We don’t have a “fake news” problem
People believe what they WANT to believe
Sitting in a coffee shop recently, I overheard a group of earnest people who are completely opposed to the agenda of our little authoritarian and his lawless regime. They did not seem to have any problem identifying the illegality and raw viciousness of actions like the Muslim ban.
At the same time, one of them said this, “Well, the problem is, anyone can tweet something and you have no idea if it’s true.”
No, that is not, absolutely not, the problem.
If I had turned to them and said, “On my walk to the coffee shop, I chatted with a small group of little green three-legged Martians having a BBQ next to their spacecraft,” I have zero doubt they would have rightly called that fake. If that had been in a tweet instead, I’m sure it would not have enjoyed any greater credibility.
There are two terrifying aspects of what I overheard: 1. these are people sympathetic to the truth and motivated to resist the little fascist boy’s assault on it; and 2. they were earnestly repeating utter nonsense.
Sifting truth from falsehoods or outright lies is not a mysterious process. It’s simple to describe the process and simple to apply it. I’ll get to that in a minute. We must start with an unequivocal rejection of the idea that “fake news” is misleading people. People are believing what they want to believe.
There is nothing fake about “fake news.” They are specially crafted narratives that are believed precisely because they are consistent with the presumptions, biases, and prejudices of the people to whom they are fed.
Why does “fake news” seem like a plausible explanation for people accepting things that support or reinforce their own, often unexamined, beliefs?
Seriously, stop and ask yourself that question. Think about it for a while.
Here’s your belief: “People who are different than I am, or have different beliefs that I know little about, are dangerous and suspicious.”
Here are the facts: You’re far likely to die from a distracted driver using their phone or some white, racist terrorist who is a U.S. citizen, than from a refugee or immigrant from a predominately Muslim country, even one with a poorly functioning government that may be supportive of terrorism.
Here is science: You are more fearful of people who are different than you are because this had survival value. And, you exaggerate things that reinforce your own beliefs because these quick judgments had survival value. This is bias. This is human.
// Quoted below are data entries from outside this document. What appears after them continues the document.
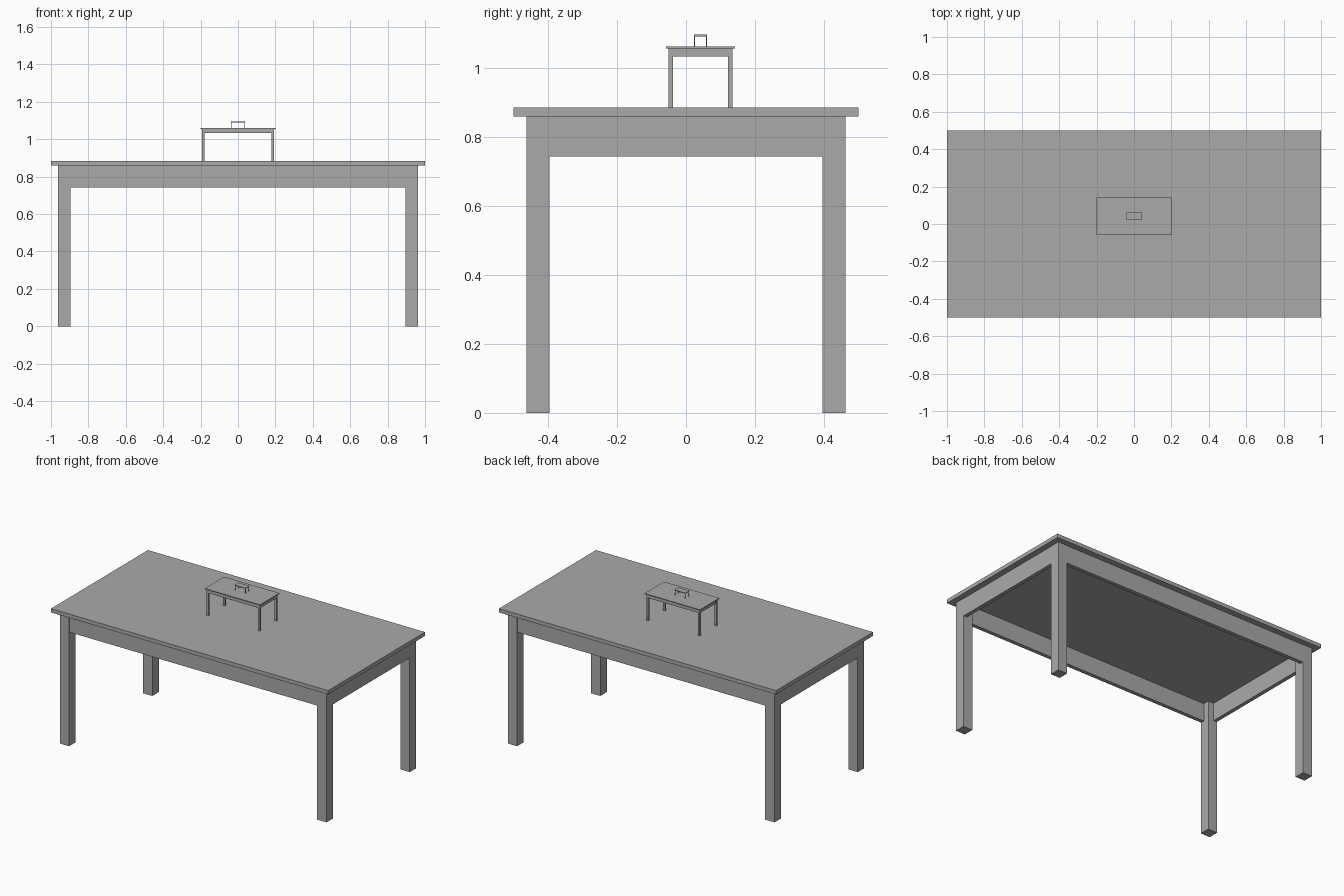
import bpy
from mathutils import Vector

cube = bpy.data.objects.get("Cube")
if cube:
    bpy.data.objects.remove(cube, do_unlink=True)

grey = bpy.data.materials.new("plain grey")
grey.use_nodes = True
colour = (0.4, 0.4, 0.4, 1)
grey.diffuse_color = colour
grey.node_tree.nodes["Principled BSDF"].inputs["Base Color"].default_value = colour

# Table proportions at full size
LENGTH, WIDTH, HEIGHT = 2.0, 1.0, 0.884
TOP, LEG, OVERHANG = 0.025, 0.067, 0.0375
APRON_H, APRON_T, RECESS = 0.116, 0.025, 0.002


def box(name, centre, size, origin, scale):
    """Box placed in table units, then scaled about the table's floor point."""
    bpy.ops.mesh.primitive_cube_add(size=1, location=origin + Vector(centre) * scale)
    obj = bpy.context.object
    obj.name = name
    obj.scale = Vector(size) * scale
    bpy.ops.object.transform_apply(location=False, rotation=False, scale=True)
    obj.data.materials.append(grey)


def table(prefix, origin, scale):
    under = HEIGHT - TOP
    leg_x = LENGTH / 2 - OVERHANG - LEG / 2
    leg_y = WIDTH / 2 - OVERHANG - LEG / 2
    apron_offset = LEG / 2 - RECESS - APRON_T / 2
    apron_z = under - APRON_H / 2

    # Tabletop
    box(prefix + "_top", (0, 0, HEIGHT - TOP / 2), (LENGTH, WIDTH, TOP), origin, scale)

    # Legs
    for sx, side in ((1, "left"), (-1, "right")):
        for sy, end in ((-1, "front"), (1, "back")):
            box(f"{prefix}_{end}_{side}_leg", (sx * leg_x, sy * leg_y, under / 2),
                (LEG, LEG, under), origin, scale)

    # Aprons between the legs
    for s, end, side in ((-1, "front", "right"), (1, "back", "left")):
        box(f"{prefix}_{end}_apron", (0, s * (leg_y + apron_offset), apron_z),
            (2 * leg_x - LEG, APRON_T, APRON_H), origin, scale)
        box(f"{prefix}_{side}_apron", (s * (leg_x + apron_offset), 0, apron_z),
            (APRON_T, 2 * leg_y - LEG, APRON_H), origin, scale)


# Each smaller table stands on the one below
floor = 0.0
for prefix, scale, y in (("large_table", 1, 0), ("small_table", 0.2, 0.042),
                         ("tiny_table", 0.04, 0.042)):
    table(prefix, Vector((0, y, floor)), scale)
    floor += HEIGHT * scale
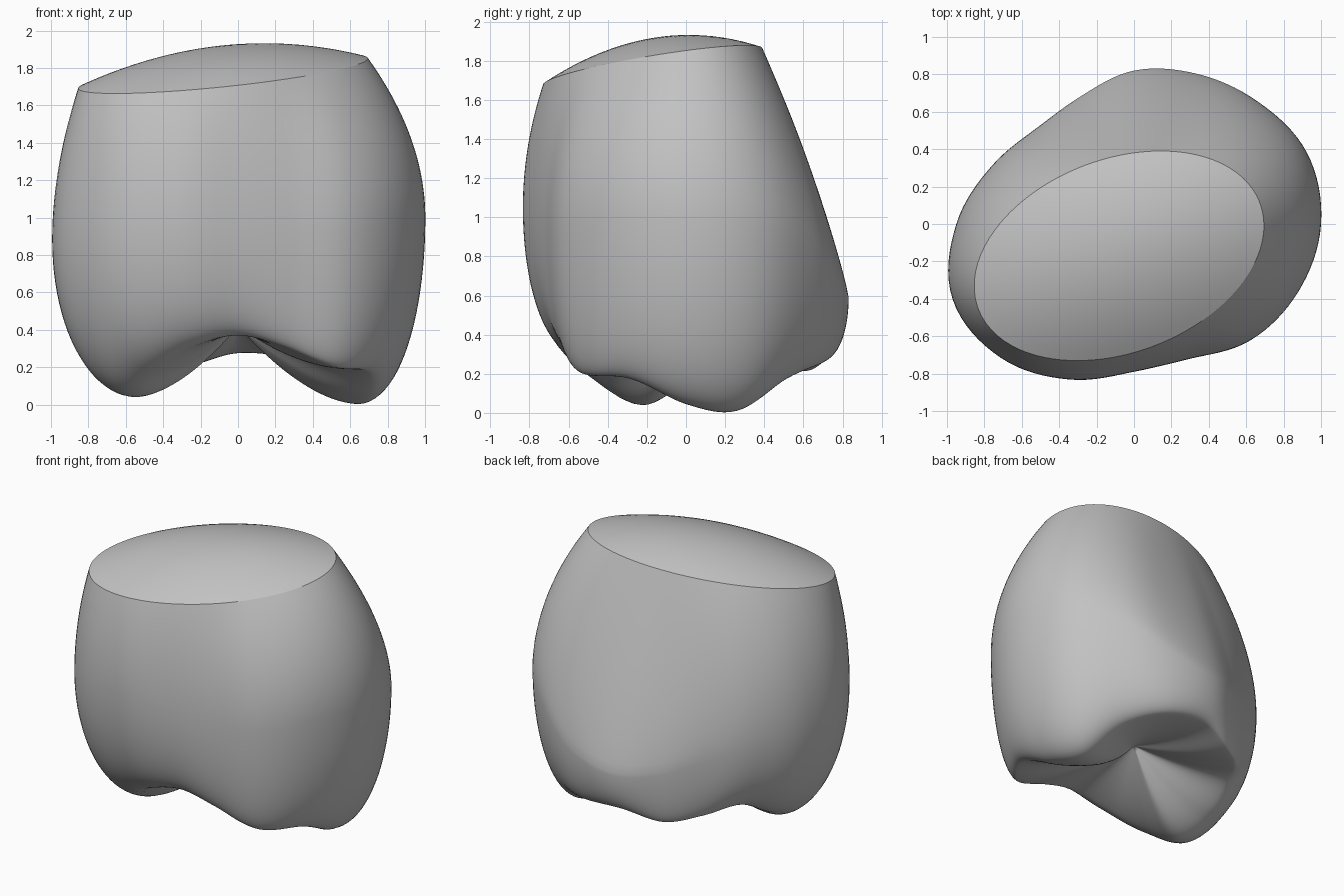
import bpy, bmesh, math
from mathutils import Matrix, Vector

cube = bpy.data.objects.get("Cube")
if cube:
    bpy.data.objects.remove(cube, do_unlink=True)

enamel = bpy.data.materials.new("enamel grey")
enamel.use_nodes = True
grey = (0.54, 0.54, 0.54, 1)
enamel.diffuse_color = grey
enamel.node_tree.nodes["Principled BSDF"].inputs["Base Color"].default_value = grey

# Sixteen directions, anticlockwise from +x: widest radius and its height,
# then radius and height of the biting crest
BULGE_R = [1, 1, .93, .87, .82, .74, .73, .82, .95, 1.05, 1.01, .9, .79, .78, .88, .95]
BULGE_Z = [1, .95, .85, .65, .57, .6, .7, .8, .85, .9, 1, 1.05, 1, .95, .95, 1]
CREST_R = [.69, .67, .7, .73, .7, .67, .64, .62, .61, .59, .62, .62, .6, .64, .74, .75]
CREST_Z = [.045, .01, .17, .25, .275, .215, .25, .28, .15, .04, .17, .31, .37, .31, .2, .175]
SEG, WALL, LOWER, BITE, CAP = 128, 22, 22, 20, 12
PIT_Z = .42
DOME = .14
CENTRE = Vector((-.08, -.17))
SPREAD = Matrix(((.6, .125), (.125, .314))).inverted()


def around(table, angle):
    """Smooth periodic interpolation of a table by direction."""
    p = angle / math.tau * len(table)
    i, f = int(p), p - int(p)
    a, b, c, d = (table[(i + k) % len(table)] for k in (-1, 0, 1, 2))
    return b + f / 2 * (c - a + f * (2 * a - 5 * b + 4 * c - d + f * (3 * (b - c) + d - a)))


def rim_radius(d):
    """Distance from the axis to the slanted oval rim along direction d."""
    a, b = d.dot(SPREAD @ d), d.dot(SPREAD @ CENTRE)
    c = CENTRE.dot(SPREAD @ CENTRE) - 1
    return (b + math.sqrt(b * b - a * c)) / a


def rim_height(p):
    return 1.8 + .075 * p.x + .135 * p.y


def wall_column(angle):
    """Points from the rim over the bulge and crest towards the central pit."""
    d = Vector((math.cos(angle), math.sin(angle)))
    rim = rim_radius(d)
    top = rim_height(d * rim)
    br, bz, cr, cz = (around(t, angle) for t in (BULGE_R, BULGE_Z, CREST_R, CREST_Z))
    power = 2 - .85 * max(0, math.sin(angle)) ** 2
    pts = []
    for k in range(WALL):
        v = 1 - k / WALL
        pts.append((br - (br - rim) * v ** power, bz + (top - bz) * v))
    for k in range(LOWER):
        a = k / LOWER * math.pi / 2
        pts.append((cr + (br - cr) * math.cos(a), bz - (bz - cz) * math.sin(a)))
    for k in range(BITE):
        q = k / BITE
        pts.append((cr * (1 - q), cz + (PIT_Z - cz) * q ** 1.7))
    return [(d.x * r, d.y * r, z) for r, z in pts]


def cap_column(angle):
    """Points from the rim to the top of the dome, turning clockwise."""
    d = Vector((math.cos(angle), -math.sin(angle)))
    edge = d * rim_radius(d)
    pts = []
    for k in range(CAP):
        s = 1 - k / CAP
        p = CENTRE.lerp(edge, s)
        pts.append((p.x, p.y, rim_height(p) + DOME * (1 - s * s)))
    return pts


def loft(name, column, pole):
    """Join columns of points around the axis and close them at the pole."""
    bm = bmesh.new()
    cols = [[bm.verts.new(p) for p in column(math.tau * i / SEG)] for i in range(SEG)]
    end = bm.verts.new(pole)
    for i, a in enumerate(cols):
        b = cols[(i + 1) % SEG]
        for k in range(len(a) - 1):
            bm.faces.new((a[k], a[k + 1], b[k + 1], b[k]))
        bm.faces.new((a[-1], end, b[-1]))
    mesh = bpy.data.meshes.new(name)
    bm.to_mesh(mesh)
    bm.free()
    mesh.materials.append(enamel)
    mesh.shade_smooth()
    bpy.context.collection.objects.link(bpy.data.objects.new(name, mesh))


# Crown with four cusps, and the domed cap closing its cut rim
loft("tooth_crown", wall_column, (0, 0, PIT_Z))
loft("cut_cap", cap_column, (CENTRE.x, CENTRE.y, rim_height(CENTRE) + DOME))
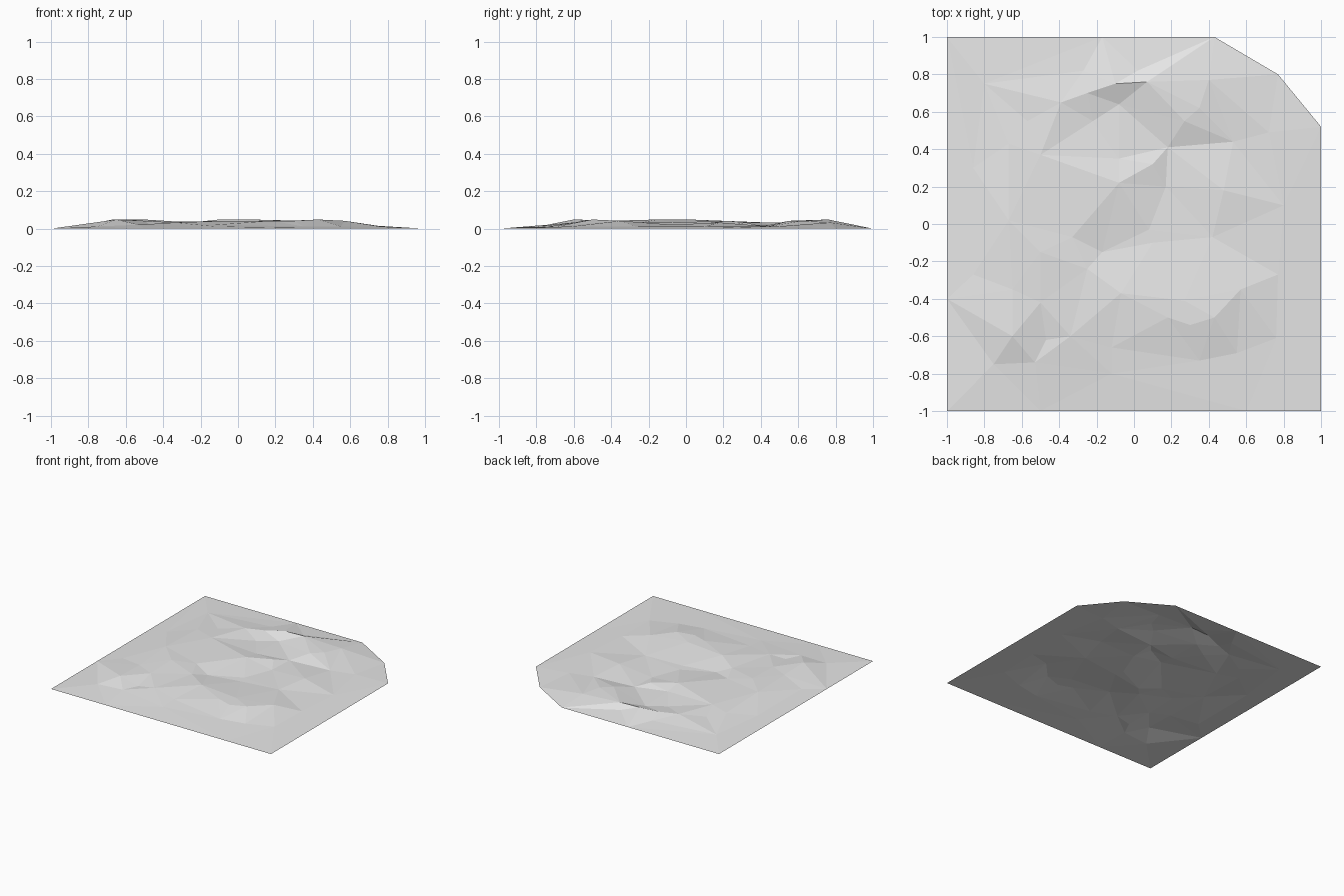
import bpy
import bmesh
from mathutils import Vector
from mathutils.geometry import delaunay_2d_cdt

default_cube = bpy.data.objects.get("Cube")
if default_cube:
    bpy.data.objects.remove(default_cube, do_unlink=True)


def make_material(name, colour):
    material = bpy.data.materials.new(name)
    material.use_nodes = True
    material.diffuse_color = colour
    material.node_tree.nodes["Principled BSDF"].inputs["Base Color"].default_value = colour
    return material


# Square border with a clipped back left corner, resting on the ground
border = [(-1, -1), (-.5, -1), (.6, -1), (1, -1), (1, -.25), (1, .52),
          (.77, .8), (.43, 1), (-.17, 1), (-1, 1), (-1, -.4)]

# Hill summits
summits = [(-.67, .02), (-.5, -.15), (-.65, -.6), (.43, -.5),
           (-.1, .75), (.07, .76)]

# Crests that run along the top of the slopes
crests = [(.18, -.5), (.3, -.54), (.27, -.41), (.57, -.35), (-.07, -.37),
          (-.65, -.35), (-.5, -.42), (-.08, .22), (.27, .55), (.35, .62)]

# Shoulders part way down
shoulders = [(-.25, -.24), (-.33, -.07), (.1, .32), (-.5, .37), (-.67, .43),
             (-.25, .7), (-.39, .65), (-.34, -.6), (.4, .77), (.48, .18)]

# Lower slopes
slopes = [(.42, -.07), (-.08, .35), (-.53, -.74), (-.12, -.66),
          (-.57, .55), (.02, .82), (-.47, -.62)]

# Valley floor and the feet of the hills
feet = [(.1, -.1), (-.17, -.15), (.08, -.03), (.17, .2), (.18, .41),
        (.53, .44), (.72, .49), (-.22, .55), (-.08, .64), (-.27, .82),
        (-.86, .3), (-.86, -.27), (-.8, .75), (-.75, -.75), (-.12, -.8),
        (.35, -.73), (.55, -.69), (.76, -.61), (.77, -.27), (.8, .1)]

# Each group of points shares one height
levels = [(border, 0), (summits, .049), (crests, .042), (shoulders, .033),
          (slopes, .021), (feet, .012)]
points = [Vector((x, y, height)) for group, height in levels for x, y in group]

# Triangulate the points into one open faceted sheet
flat_points = [point.xy for point in points]
vertices, _, triangles, originals, _, _ = delaunay_2d_cdt(flat_points, [], [], 0, 1e-5)

bm = bmesh.new()
corners = [bm.verts.new(points[source[0]]) for source in originals]
for triangle in triangles:
    bm.faces.new([corners[index] for index in triangle])
bm.normal_update()
for face in bm.faces:
    face.smooth = False
    if face.normal.z < 0:
        face.normal_flip()

mesh = bpy.data.meshes.new("terrain")
bm.to_mesh(mesh)
bm.free()
mesh.materials.append(make_material("light grey", (.8, .8, .8, 1)))
terrain = bpy.data.objects.new("terrain", mesh)
bpy.context.collection.objects.link(terrain)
Welcome to humanity.
- Recognize what bias is. Don’t try to teach people not to be biased. You cannot do this. People will never not be biased. Focus instead of counteracting bias systematically and through interactions between people.
- Stop talking about “fake news.” There is no point even using this word. Describe narratives that reinforce the prejudices that certain groups of people have. Talk about these prejudices. There’s a real word and a real phenomenon: prejudice.
- Change interactions, don’t try to change people or their beliefs. For example, when someone says “fake news”, you can ask, “What biases are reinforced by this narrative.” Talk about what bias is. Talk about what science is.
- Recognize that we will never “solve” this. It is the human condition. There will always be some people trying to take advantage of others. We create systems that are equitable, we’ll never make people, generally, equitable. We create systems of checks and balances. We create boundaries where certain patterns can form and we reinforce the ones we desire, the ones that respect universal human rights. We recognize that information is a fundamental aspect of this dynamic.
Notice that these progress from the very specific (what is bias), to the more general (the idea of “fake news”), to the more general (systems of interactions) to the more general (what is the human condition). Everything important has this multi-layered structure and the connection and relationship between the specific and general must be noted and understood.
A tremendous amount is already understood about why people are influenced by “fake news.” Educate yourself:
How do you work from where you are, not where you would like to be?medium.com
We don’t have a “fake news” problem. We have a problem talking about bias. Now you have a place to start.